, produced by the band’s other co-founder Dean Richardson (guitar, synth/keys), celebrates the thrill of returning to freedom and all the joy and madness that entails. The album solidifies the pairing of Carter and Richardson as one of the most exciting partnerships in punk rock and Carter (previously of Gallows and Pure Love) as a vital voice in UK music, rallying against injustice, the patriarchy, right-wing politics and toxic masculinity. Their sound practically punches out of the speakers on the forthcoming collection with a new directness and immediacy and Carter sounding like an untamed force of nature, embodying the impish menace of Keith Flint one minute, Sid Vicious the next. Frank Carter & The Rattlesnakes introduced this new chapter in their growing career with the ferocious hit single “My Town”
featuring IDLES’ front man Joe Talbot, described by Carter as “a metaphor for our collective mental health falling apart.” Sounding like a turbo Madness or The Specials, recent single “Go Get A Tattoo”
featuring Lynks is an irreverent ode to tattooing, Carter’s other full-time gig, and his own east London tattoo shop that was barely able to open its doors due to the pandemic. The 10-track album, the follow-up to 2019’s acclaimed End of Suffering
, also features the title track “Sticky
,” a snarling call to arms, and an additional guest spot from Primal Scream vocalist Bobby Gillespie.
Since their debut in 2015, Frank Carter & The Rattlesnakes, who’ve racked up nearly 140 million worldwide streams, have built a reputation for blistering anthems that owe as much to brooding desert rock as it does hardcore and power-pop.
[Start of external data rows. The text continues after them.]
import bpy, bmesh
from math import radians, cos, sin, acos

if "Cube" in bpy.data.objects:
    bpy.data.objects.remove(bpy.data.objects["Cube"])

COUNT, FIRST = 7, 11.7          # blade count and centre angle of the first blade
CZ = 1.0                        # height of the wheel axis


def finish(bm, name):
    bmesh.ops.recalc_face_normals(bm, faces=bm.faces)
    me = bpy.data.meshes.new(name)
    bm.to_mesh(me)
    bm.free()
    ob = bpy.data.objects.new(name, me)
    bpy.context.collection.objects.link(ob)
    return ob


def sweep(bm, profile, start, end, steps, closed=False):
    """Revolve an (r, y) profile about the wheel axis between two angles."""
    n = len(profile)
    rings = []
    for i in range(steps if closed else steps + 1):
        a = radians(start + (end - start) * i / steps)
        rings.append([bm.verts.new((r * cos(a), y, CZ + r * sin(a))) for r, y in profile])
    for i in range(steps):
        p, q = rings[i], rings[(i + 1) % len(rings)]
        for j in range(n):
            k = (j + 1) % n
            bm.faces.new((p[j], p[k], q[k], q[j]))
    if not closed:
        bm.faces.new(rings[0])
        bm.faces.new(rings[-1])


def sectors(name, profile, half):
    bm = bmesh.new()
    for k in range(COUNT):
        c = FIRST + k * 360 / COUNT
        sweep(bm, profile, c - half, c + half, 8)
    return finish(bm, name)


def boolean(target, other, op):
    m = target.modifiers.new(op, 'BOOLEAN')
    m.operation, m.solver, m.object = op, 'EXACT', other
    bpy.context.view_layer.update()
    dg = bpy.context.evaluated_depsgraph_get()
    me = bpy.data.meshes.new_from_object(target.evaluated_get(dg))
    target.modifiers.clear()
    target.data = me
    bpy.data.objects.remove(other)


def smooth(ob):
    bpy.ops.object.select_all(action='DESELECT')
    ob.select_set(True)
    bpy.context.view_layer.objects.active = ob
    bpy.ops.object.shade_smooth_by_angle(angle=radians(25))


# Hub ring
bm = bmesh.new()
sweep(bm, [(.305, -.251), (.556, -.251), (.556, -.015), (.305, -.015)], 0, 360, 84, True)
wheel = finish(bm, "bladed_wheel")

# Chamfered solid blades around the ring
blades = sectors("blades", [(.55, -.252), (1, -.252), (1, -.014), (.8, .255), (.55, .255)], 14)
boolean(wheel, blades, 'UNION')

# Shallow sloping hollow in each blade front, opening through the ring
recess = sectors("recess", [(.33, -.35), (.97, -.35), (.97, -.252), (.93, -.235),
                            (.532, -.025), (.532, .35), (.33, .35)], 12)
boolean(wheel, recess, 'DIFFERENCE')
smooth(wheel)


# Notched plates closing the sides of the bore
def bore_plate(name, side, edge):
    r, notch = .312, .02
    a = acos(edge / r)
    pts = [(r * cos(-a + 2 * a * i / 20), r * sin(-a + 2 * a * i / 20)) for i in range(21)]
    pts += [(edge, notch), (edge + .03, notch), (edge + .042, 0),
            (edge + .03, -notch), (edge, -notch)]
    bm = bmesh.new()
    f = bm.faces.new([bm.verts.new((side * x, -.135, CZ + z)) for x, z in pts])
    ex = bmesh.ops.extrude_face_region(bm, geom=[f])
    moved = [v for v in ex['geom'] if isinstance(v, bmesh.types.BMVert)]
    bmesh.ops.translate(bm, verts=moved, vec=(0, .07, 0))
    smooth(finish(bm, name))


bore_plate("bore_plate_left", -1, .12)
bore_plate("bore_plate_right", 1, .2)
They’re redefining punk-rock with a sound that straddles eras and genres, putting The Rattlesnakes in a category all their own, while also challenging tired cliches and setting the world to rights. Carter is particularly outspoken about mental health and how it’s changed his perspectives on masculinity, using his voice and platform to break down societal norms and barriers. The band has also fostered a safe, respectful, and inclusive environment at their live performances, encouraging equality and empowerment with their fans. Known as one of the best live acts in the UK, Frank Carter & The Rattlesnakes, who’ve supported the likes of Foo Fighters, Bring Me The Horizon, and Sum 41, will be embarking on a headlining tour across the UK later this year to support the release of Sticky,
followed by a full European outing at the top of 2022; visit www.andtherattlesnakes.com
for all upcoming tour dates. You can connect with Frank Carter & The Rattlesnakes via the following links. Photo credit: Jenny Brough.